News
Strange 'quack' noises could be undersea chatter of Minke whales
science
News
weird news... and film it, obviously
Arts & Entertainment
tv
News
news
News
peopleThis time as he’s awarded the Freedom of Stirling and handed an honorary degree
Voices
voices Furore is yet another example of shameful Westminster evasion, says Nigel Farage
Voices
voicesMoyes' tragedy is one the Deputy PM understands all too well, says Matthew Norman
Arts & Entertainment
Rocker of ages: Chuck Berry
musicWhy do musicians play into old age?
Independent
Travel Shop
the manor
Up to 70% off luxury travel
on city breaks Find out more
santorini
Up to 70% off luxury travel
on chic beach resorts Find out more
sardina foodie
Up to 70% off luxury travel
on country retreats Find out more
Have you tried new the Independent Digital Edition iPad app?
Independent Dating
and  

By clicking 'Search' you
are agreeing to our
Terms of Use.

iJobs Job Widget
iJobs General

Cover Supervisor Needed Nottingham/Derbyshire

£3360 - £16800 per annum: Randstad Education Nottingham: Cover Supervisor requ...

English Teacher

£6720 - £33600 per annum: Randstad Education Nottingham: Urgently Required. En...

Supply teachers needed in Cambridgeshire

£21000 - £35000 per annum: Randstad Education Cambridge: Randstad are looking ...

Geography Teacher

£6720 - £33600 per annum: Randstad Education Nottingham: We are currently recr...

Day In a Page

Brits who migrate to Costa del Sol more unhappy than those who stay at home

It's not always fun in the sun: Moving abroad does not guarantee happiness

Brits who migrate to Costa del Sol more unhappy than those who stay at home
Migrants in Britain a decade on: They came, they worked, they stayed in Lincolnshire

Migrants in Britain a decade on

They came, they worked, they stayed in Lincolnshire
Chris Addison on swapping politics for pillow talk

Chris Addison on swapping politics for pillow talk

The 'Thick of It' favourite thinks the romcom is an 'awful genre'. So why is he happy with a starring role in Sky Living's new Lake District-set series 'Trying Again'?
Why musicians play into their old age

Why musicians play into their old age

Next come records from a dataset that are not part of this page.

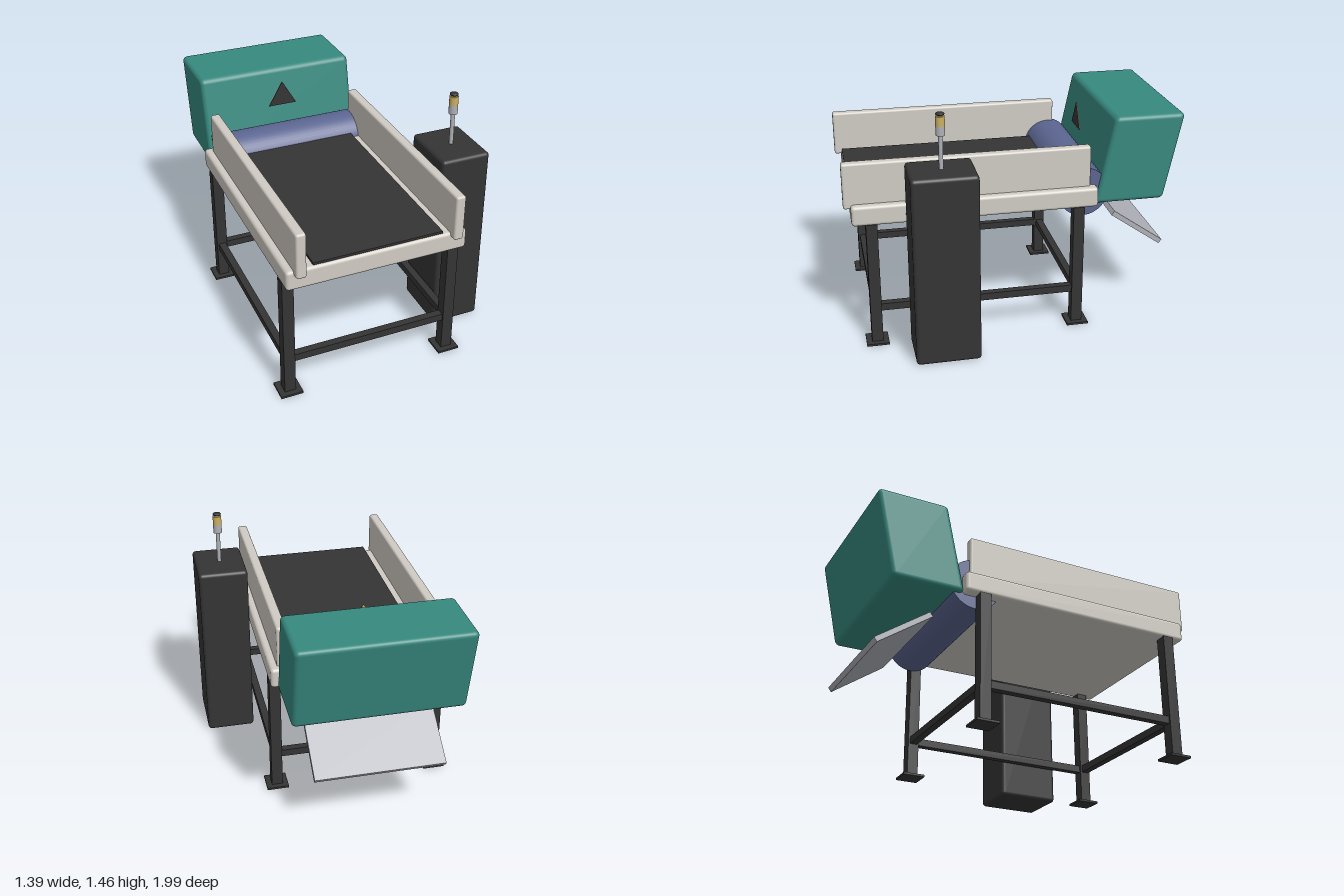
import * as THREE from 'three';
import { RoundedBoxGeometry } from 'three/addons/geometries/RoundedBoxGeometry.js';

const mat = (name, color) => {
  const m = new THREE.MeshStandardMaterial({ color });
  m.name = name;
  return m;
};

export function createModel() {
  const group = new THREE.Group();
  const cream = mat('cream panel', 0xd0ccc4);
  const teal = mat('teal hood', 0x37897f);
  const dark = mat('charcoal', 0x343434);
  const blue = mat('slate blue', 0x5b6590);
  const steel = mat('steel', 0xb0b1b8);
  const amber = mat('amber', 0xcbb062);

  const add = (name, geometry, material, x, y, z) => {
    const mesh = new THREE.Mesh(geometry, material);
    mesh.name = name;
    mesh.position.set(x, y, z);
    group.add(mesh);
    return mesh;
  };
  // Boxes given by their limits on each axis
  const span = (name, material, [x0, x1], [y0, y1], [z0, z1], radius = 0) => {
    const size = [x1 - x0, y1 - y0, z1 - z0];
    const geometry = radius
      ? new RoundedBoxGeometry(...size, 4, radius)
      : new THREE.BoxGeometry(...size);
    return add(name, geometry, material, (x0 + x1) / 2, (y0 + y1) / 2, (z0 + z1) / 2);
  };

  const midX = -0.138; // centre line of the conveyor

  // Conveyor bed, belt and side guards
  span('bed', cream, [-0.665, 0.39], [0.76, 0.88], [-0.477, 0.96], 0.02);
  span('belt', dark, [-0.515, 0.24], [0.89, 0.904], [-0.4, 0.957]);
  for (const side of [-1, 1]) {
    const x = midX + side * 0.456;
    span('sideGuard', cream, [x - 0.029, x + 0.029], [0.852, 1.124], [-0.437, 1.0], 0.014);
  }

  // Drum across the rear end
  const drum = add('drum', new THREE.CylinderGeometry(0.15, 0.15, 0.93, 48), blue, midX, 0.837, -0.4);
  drum.rotation.z = Math.PI / 2;

  // Hood: a rounded box sheared backwards
  const hoodGeometry = new RoundedBoxGeometry(0.98, 0.528, 0.42, 4, 0.028);
  hoodGeometry.applyMatrix4(new THREE.Matrix4().set(
    1, 0, 0, 0,
    0, 1, 0, 0,
    0, -0.208, 1, 0,
    0, 0, 0, 1,
  ));
  add('hood', hoodGeometry, teal, midX, 1.026, -0.735);

  // Warning triangle: dark face on an amber backing
  const triangle = new THREE.Shape([
    new THREE.Vector2(-0.09, 1.088),
    new THREE.Vector2(0.09, 1.088),
    new THREE.Vector2(0, 1.243),
  ]);
  const plate = new THREE.ExtrudeGeometry(triangle, { depth: 0.003, bevelEnabled: false });
  add('warningTriangle', plate, dark, midX, 0, -0.477);
  add('warningBacking', plate, amber, midX, 0, -0.48);

  // Legs with foot plates
  const legX = [-0.631, 0.356];
  const legZ = [-0.362, 0.85];
  for (const x of legX) {
    for (const z of legZ) {
      span('leg', dark, [x - 0.033, x + 0.033], [0, 0.765], [z - 0.033, z + 0.033]);
      span('footPlate', dark, [x - 0.066, x + 0.066], [0, 0.013], [z - 0.066, z + 0.066]);
    }
  }

  // Stretchers between the legs
  const barY = [0.208, 0.252];
  for (const z of legZ) span('crossBar', dark, legX, barY, [z - 0.022, z + 0.022]);
  for (const x of legX) span('sideBar', dark, [x - 0.022, x + 0.022], barY, legZ);

  // Sloping discharge chute
  const chute = add('chute', new THREE.BoxGeometry(0.755, 0.031, 0.383), steel, midX, 0.532, -0.776);
  chute.rotation.x = -0.61;

  // Control cabinet
  span('cabinet', dark, [0.392, 0.692], [0, 1.135], [0.28, 0.655], 0.022);

  // Signal light on its pole
  const cylinder = (name, material, r, y0, y1) =>
    add(name, new THREE.CylinderGeometry(r, r, y1 - y0, 24), material, 0.542, (y0 + y1) / 2, 0.468);
  cylinder('signalPole', steel, 0.0125, 1.125, 1.33);
  cylinder('signalBase', steel, 0.026, 1.328, 1.381);
  cylinder('signalLamp', amber, 0.026, 1.381, 1.436);
  cylinder('signalNeck', amber, 0.018, 1.436, 1.444);
  const cap = add('signalCap', new THREE.SphereGeometry(0.025, 24, 12), dark, 0.542, 1.448, 0.468);
  cap.scale.y = 0.4;

  return group;
}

Nick Hasted looks at how they are driven by a burning desire to keep on entertaining fans despite risking ridicule
How can you tell a gentleman?

How can you tell a gentleman?

A list of public figures with gallant attributes by Country Life magazine throws a fascinating light on what it means to be a gentleman in the modern world
Pet a porter: posh pet pampering

Pet a porter: posh pet pampering

The duo behind Asos and Achica have launched a new venture offering haute couture to help make furry companions fashionable
A History of the First World War in 100 moments: The mutiny that sent a ripple of fear through the Empire

A History of the First World War in 100 moments

The mutiny that sent a ripple of fear through the Empire
Hot stuff: 10 best kettles

Hot stuff: 10 best kettles

Celebrate St George’s Day with a nice cup of tea. Now you just need to get the water boiled
Sam Wallace: Why Giggs is perfect fit as Manchester United boss... in the longer term

Sam Wallace

Why Ryan Giggs is perfect fit as Manchester United boss... in the longer term
Renaud Lavillenie: The sky's the limit for this pole vaulter's ambitions

Renaud Lavillenie: The sky's the limit for this pole vaulter's ambitions

Having smashed Sergei Bubka's 21-year-old record, the French phenomenon tells Simon Turnbull he can go higher
Through the screen: British Pathé opens its archives

Through the screen

British Pathé opens its archives
The man behind the papier mâché mask

Frank Sidebottom

The man behind the papier mâché mask
Chris Marker: Mystic film-maker with a Midas touch

Mystic film-maker with a Midas touch

Chris Marker retrospective is a revelation
Boston runs again: Thousands take to the streets for marathon as city honours dead and injured of last year's bombing

Boston runs again

Thousands of runners take to the streets as city honours dead of last year
40 years of fostering and still holding the babies (and with no plans to retire)

40 years of fostering and holding the babies

In their seventies and still working as specialist foster parents